The Dolby Atmos track defaults to an explosive 7.1 audio presentation. If you want aggressive surrounds that don’t appear to ever stop, this is the one for you. Subs rock almost constantly, providing a dynamic depth to everything from simple dialog to the earthshaking battles. The audio mix keeps you immersed in this moody world. Everything from simple water drops echoing in the distance to the ricochet of bullets buzzes your ears with little letup. Through all of this you get perfect dialog levels and a score that can get the pulse racing throughout. Best of all is that it’s all so perfectly controlled that you can set the volume and ride it all out. I can honestly say I’ve not encountered an audio presentation with this much going on and mixed well enough that you can hear it all clearly.
This is the theatrical version of the film. The extended cut is only on the standard Blu-ray included in the set. That’s also where you’ll get the extras.
Gods And Monsters – A Meeting Of Giants: (12:28) We get the history and buildup to the meeting of the titular characters.

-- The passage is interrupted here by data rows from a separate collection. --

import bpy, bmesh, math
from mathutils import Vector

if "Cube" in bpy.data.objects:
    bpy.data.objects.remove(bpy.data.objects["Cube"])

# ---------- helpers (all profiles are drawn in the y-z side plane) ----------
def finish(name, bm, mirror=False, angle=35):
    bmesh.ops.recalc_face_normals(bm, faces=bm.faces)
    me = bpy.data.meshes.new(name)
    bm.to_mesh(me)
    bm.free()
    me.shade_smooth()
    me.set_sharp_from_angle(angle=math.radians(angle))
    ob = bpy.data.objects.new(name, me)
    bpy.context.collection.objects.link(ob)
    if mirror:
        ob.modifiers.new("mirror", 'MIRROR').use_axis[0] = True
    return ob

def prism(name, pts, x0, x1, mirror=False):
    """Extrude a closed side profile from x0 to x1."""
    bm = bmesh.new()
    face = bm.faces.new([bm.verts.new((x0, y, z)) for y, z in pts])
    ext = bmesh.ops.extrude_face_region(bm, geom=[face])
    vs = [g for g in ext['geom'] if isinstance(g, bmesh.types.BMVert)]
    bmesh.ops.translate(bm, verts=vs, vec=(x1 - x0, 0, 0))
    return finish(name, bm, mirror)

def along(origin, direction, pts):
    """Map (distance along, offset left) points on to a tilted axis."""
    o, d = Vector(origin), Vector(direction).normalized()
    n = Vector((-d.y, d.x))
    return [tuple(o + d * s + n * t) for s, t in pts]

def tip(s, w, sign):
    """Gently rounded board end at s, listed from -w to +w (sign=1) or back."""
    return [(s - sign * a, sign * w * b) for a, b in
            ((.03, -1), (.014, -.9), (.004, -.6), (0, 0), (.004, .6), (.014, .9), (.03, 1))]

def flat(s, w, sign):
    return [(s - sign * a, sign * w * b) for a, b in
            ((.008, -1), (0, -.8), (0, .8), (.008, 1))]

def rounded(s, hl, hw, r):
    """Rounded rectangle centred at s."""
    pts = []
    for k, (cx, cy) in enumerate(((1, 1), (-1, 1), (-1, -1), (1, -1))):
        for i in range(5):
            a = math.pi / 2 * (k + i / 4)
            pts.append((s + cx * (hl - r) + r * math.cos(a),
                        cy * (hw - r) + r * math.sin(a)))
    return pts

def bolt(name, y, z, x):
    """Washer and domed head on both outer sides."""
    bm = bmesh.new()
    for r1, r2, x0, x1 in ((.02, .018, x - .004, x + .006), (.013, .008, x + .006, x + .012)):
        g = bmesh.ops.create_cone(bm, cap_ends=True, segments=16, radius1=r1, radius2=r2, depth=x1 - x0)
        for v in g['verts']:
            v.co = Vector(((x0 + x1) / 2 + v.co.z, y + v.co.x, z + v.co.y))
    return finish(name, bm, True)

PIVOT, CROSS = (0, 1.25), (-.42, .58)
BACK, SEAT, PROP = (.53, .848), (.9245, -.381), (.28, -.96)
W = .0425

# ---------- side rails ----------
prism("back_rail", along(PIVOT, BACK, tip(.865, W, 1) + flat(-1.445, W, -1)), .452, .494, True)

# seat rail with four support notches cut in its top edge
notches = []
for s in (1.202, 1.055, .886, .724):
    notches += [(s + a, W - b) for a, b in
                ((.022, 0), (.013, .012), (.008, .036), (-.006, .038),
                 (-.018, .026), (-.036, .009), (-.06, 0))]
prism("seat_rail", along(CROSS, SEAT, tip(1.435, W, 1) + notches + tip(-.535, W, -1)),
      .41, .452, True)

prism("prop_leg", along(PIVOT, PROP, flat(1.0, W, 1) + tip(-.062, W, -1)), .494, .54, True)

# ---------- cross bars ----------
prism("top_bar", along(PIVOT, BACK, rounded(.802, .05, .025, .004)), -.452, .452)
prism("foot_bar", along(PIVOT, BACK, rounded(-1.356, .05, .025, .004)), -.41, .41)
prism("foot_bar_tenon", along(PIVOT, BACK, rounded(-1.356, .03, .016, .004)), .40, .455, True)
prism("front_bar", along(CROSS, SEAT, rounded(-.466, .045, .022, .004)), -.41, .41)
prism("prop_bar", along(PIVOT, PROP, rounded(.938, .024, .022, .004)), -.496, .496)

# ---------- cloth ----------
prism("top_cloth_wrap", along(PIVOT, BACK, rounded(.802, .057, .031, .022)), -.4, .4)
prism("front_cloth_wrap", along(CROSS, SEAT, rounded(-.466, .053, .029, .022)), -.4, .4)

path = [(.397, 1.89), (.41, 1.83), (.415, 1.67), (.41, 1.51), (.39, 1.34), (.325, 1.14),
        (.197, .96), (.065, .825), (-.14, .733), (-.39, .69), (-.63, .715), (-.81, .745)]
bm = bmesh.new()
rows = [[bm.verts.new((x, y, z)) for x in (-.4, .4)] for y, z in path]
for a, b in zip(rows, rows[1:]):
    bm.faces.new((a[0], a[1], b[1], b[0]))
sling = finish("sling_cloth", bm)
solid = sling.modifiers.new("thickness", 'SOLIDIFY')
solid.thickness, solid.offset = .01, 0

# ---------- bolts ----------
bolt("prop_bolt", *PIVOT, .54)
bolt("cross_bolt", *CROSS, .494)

Uniting The World’s Finest: (15:05) The cast and crew give us a bit of history and context for the DC Universe. We get a good look at the origins through comic panels and a pretty solid look at where it’s all going. There is some behind-the-scenes footage from the film here, but not a lot. We get a closer look behind the scenes of the three heroes glimpsed briefly in the film. You get a better/longer look here. There’s also an extended look at the upcoming Wonder Woman film.
The Warrior, The Myth, The Wonder: (21:16) Obviously this is an extended look at the Wonder Woman character. We get to see origins here and the evolution through the various decades and the cartoon and Linda Carter live-action shows.
Accelerating The Design – The New Batmobile: (22:46) This is a special feature on the new car design. Sportscaster Sal Masekela hosts the designers and builders of the new Batmobile. We get to see the process from concept art (on a napkin) to where the rubber hits the road. Sal finishes it all off by getting to drive the car.
Superman – Complexity & Truth (7:08) / Batman – Austerity & Rage (8:15) / Wonder Woman – Grace & Power (7:12) / The Empire Of Luthor (12:33): These features give us a profile on each of these four characters. The actors give us their takes and we get a look at everything from wardrobe to fight choreography. There’s plenty on the comic evolution, as well.
Batcave – Legacy Of The Lair: (7:12) I have to admit that this was my least favorite of the film Batcaves. It’s still interesting to take this feature tour from styro-construction to practical sets with CG help.
The Might And Power Of A Punch: (5:15) This is a brief look at the actual Batman vs. Superman fight.
Save The Bats: (4:27) This is basically a PSA on bat conservation, which was a cause taken on my the cast and crew of the film. Pretty cool shots of real bats.
In the long run, I think it will be the lack of focus on the titular character that hurts the film the most, especially given that he is the one with the biggest emotional arc in the film; he is the one with the most to overcome. There needed to be more angst shown, more of a struggle and questioning of the ideals he believes in. On the plus side, there was a great philosophical question raised that really drives the plot: just because it is within your power to intervene, does that give you the right to?
Parts of this review were written by Gino Sassani